‘So, what did we learn from the most anticipated 25-minute speech of the week? ‘Well, maybe Spring has arrived for the public finances after a long cold winter and the fierce freeze in spending may be coming to an end – just not yet.
‘As had been well trailed there were no significant new spending or tax commitments, although there were some important consultations announced, notably on the VAT threshold as well as on ways for taxing the digital multinationals and clamping down on tax evasion through cash transactions.
‘There were however the faintest hints that the Chancellor will respond in the Budget this Autumn to the pressures building for additional spending, particularly in the NHS, and a hint of future tax rises to come.
‘With the deficit now approaching two per cent (from nearly 10 per cent at the peak of the financial crisis) one could be forgiven for being puzzled by the Chancellor’s iron determination to resist overwhelming political pressure. A two per cent deficit would, in most developed economies and in all recent history, be regarded as modest with the government achieving a good balance on current spending – if not investment spending. So why no goodies?
‘Underlying the fiscal caution is essentially fear. Both the Treasury and, for that matter, the Bank of England (BoE) alongside monetary authorities all over the world, are concerned about a lack of room for manoeuvre. Whilst at the moment the vigorous actions taken in the wake of the financial crisis prevented a recession potentially turning into a depression, what they also did is exhaust the conventional tools to tackle a downturn. Fiscal balance sheets are stretched and interest rates remain at or around the lowest they've been for centuries. The Treasury and the BoE want to reload the bullets of fiscal and monetary easing in time for the next downturn. The US economy, for example, has now grown for over 100 months and now ranks among the longest upswings in a century. It may carry on for a while yet fuelled by the Trump tax cuts but, sooner or later, the music will stop. When it does Philip Hammond and Mark Carney want to be ready.

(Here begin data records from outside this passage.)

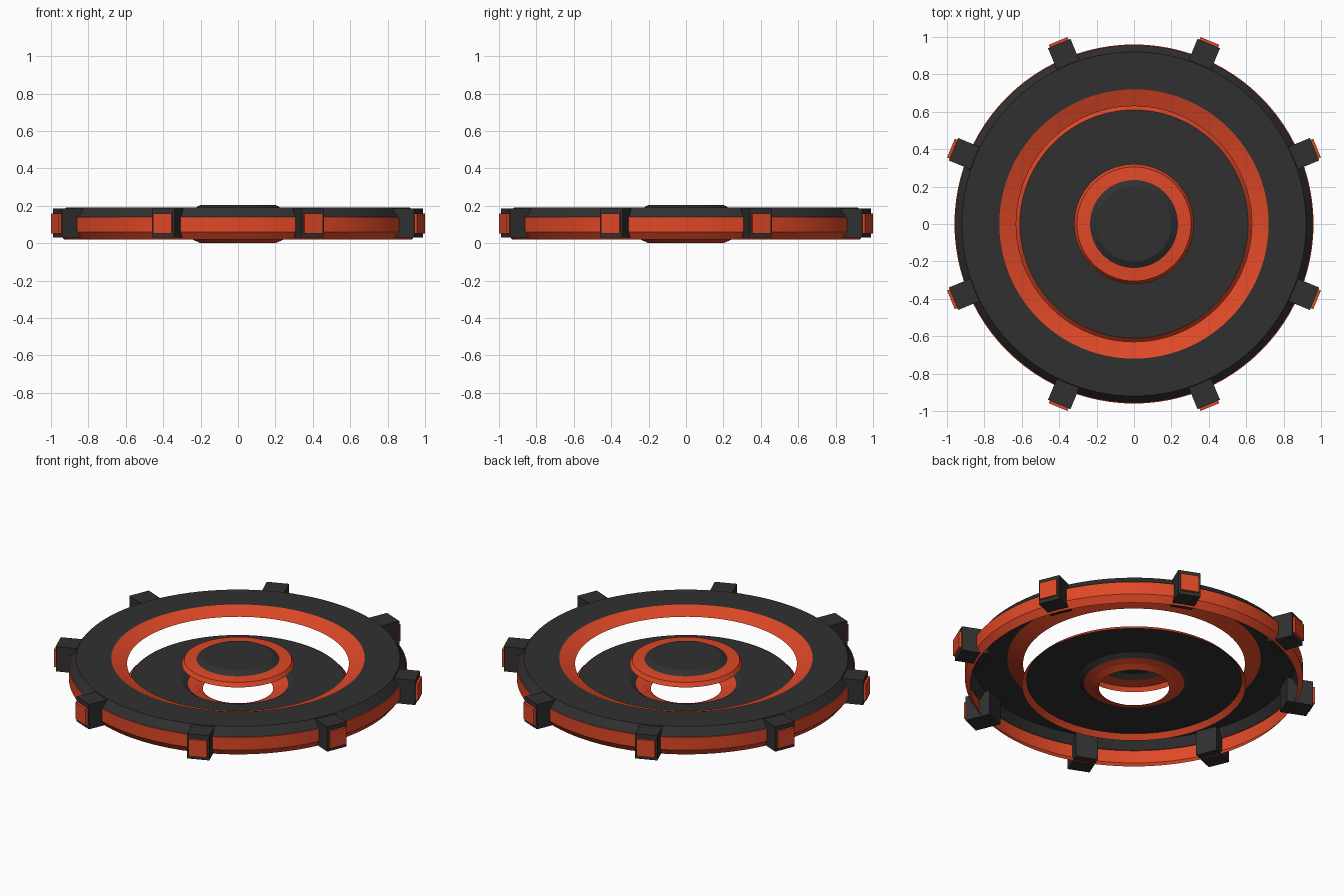
import bpy, bmesh, math
from mathutils import Matrix

old = bpy.data.objects.get("Cube")
if old:
    bpy.data.objects.remove(old, do_unlink=True)

SEGMENTS = 96


def make_material(name, color):
    mat = bpy.data.materials.new(name)
    mat.use_nodes = True
    mat.diffuse_color = color
    bsdf = next(n for n in mat.node_tree.nodes if n.type == 'BSDF_PRINCIPLED')
    bsdf.inputs["Base Color"].default_value = color
    bsdf.inputs["Roughness"].default_value = 0.6
    return mat


black = make_material("charcoal black", (0.03, 0.03, 0.03, 1))
orange = make_material("signal orange", (0.74, 0.065, 0.02, 1))


def finish(name, bm, mats):
    mesh = bpy.data.meshes.new(name)
    bm.to_mesh(mesh)
    bm.free()
    for mat in mats:
        mesh.materials.append(mat)
    obj = bpy.data.objects.new(name, mesh)
    bpy.context.collection.objects.link(obj)
    return obj


def lathe(name, profile, bands):
    """Spin a (radius, z) profile, listed from the centre out; bands: b or o per step."""
    bm = bmesh.new()
    rings = []
    for r, z in profile:
        if r == 0:
            rings.append([bm.verts.new((0, 0, z))] * SEGMENTS)
        else:
            angles = [math.tau * i / SEGMENTS for i in range(SEGMENTS)]
            rings.append([bm.verts.new((r * math.cos(a), r * math.sin(a), z)) for a in angles])
    for inner, outer, band in zip(rings, rings[1:], bands):
        for i in range(SEGMENTS):
            j = (i + 1) % SEGMENTS
            corners = [inner[i], outer[i], outer[j], inner[j]]
            face = bm.faces.new(list(dict.fromkeys(corners)))
            face.material_index = 0 if band == "b" else 1
    obj = finish(name, bm, (black, orange))
    bpy.ops.object.select_all(action='DESELECT')
    obj.select_set(True)
    bpy.context.view_layer.objects.active = obj
    bpy.ops.object.shade_smooth_by_angle(angle=math.radians(8))


# Open-bottomed outer ring: sloped lip, flat top, chamfer and rim wall
lathe("outer_ring",
      [(0.63, 0.155), (0.72, 0.19), (0.92, 0.19), (0.955, 0.14), (0.96, 0.14),
       (0.96, 0.06), (0.93, 0.02)], "obbooo")

# Low middle disc with a dished central hole
lathe("middle_disc",
      [(0.2, 0.0), (0.24, 0.018), (0.285, 0.03), (0.315, 0.05), (0.61, 0.05), (0.637, 0.02)],
      "oobbo")

# Domed hub cap above the hole
lathe("hub_cap",
      [(0, 0.205), (0.2, 0.205), (0.235, 0.185), (0.305, 0.18), (0.32, 0.155)], "bboo")


def block(name, size, radius, z, angle, mat):
    bm = bmesh.new()
    bmesh.ops.create_cube(bm, size=1)
    turn = Matrix.Rotation(angle, 4, 'Z')
    shift = Matrix.Translation((radius, 0, z))
    bm.transform(turn @ shift @ Matrix.Diagonal((*size, 1)))
    finish(name, bm, (mat,))


# Eight lugs around the rim, each with a coloured end plate
for k in range(8):
    angle = math.tau * (k + 0.5) / 8
    block(f"lug_{k + 1}", (0.155, 0.13, 0.155), 0.9675, 0.108, angle, black)
    block(f"lug_plate_{k + 1}", (0.02, 0.108, 0.105), 1.0495, 0.105, angle, orange)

‘Sound principles aside there may also be a political calculation. It’s early in the electoral cycle to shower the electorate with goodies. Normally at this stage governments get the bad news out of the way early and wait until later to show the fruits of our collective labours. The electoral clock may, this time, call for earlier action as Brexit and the populism across the world upset decades of crafted political strategy. But not yet.’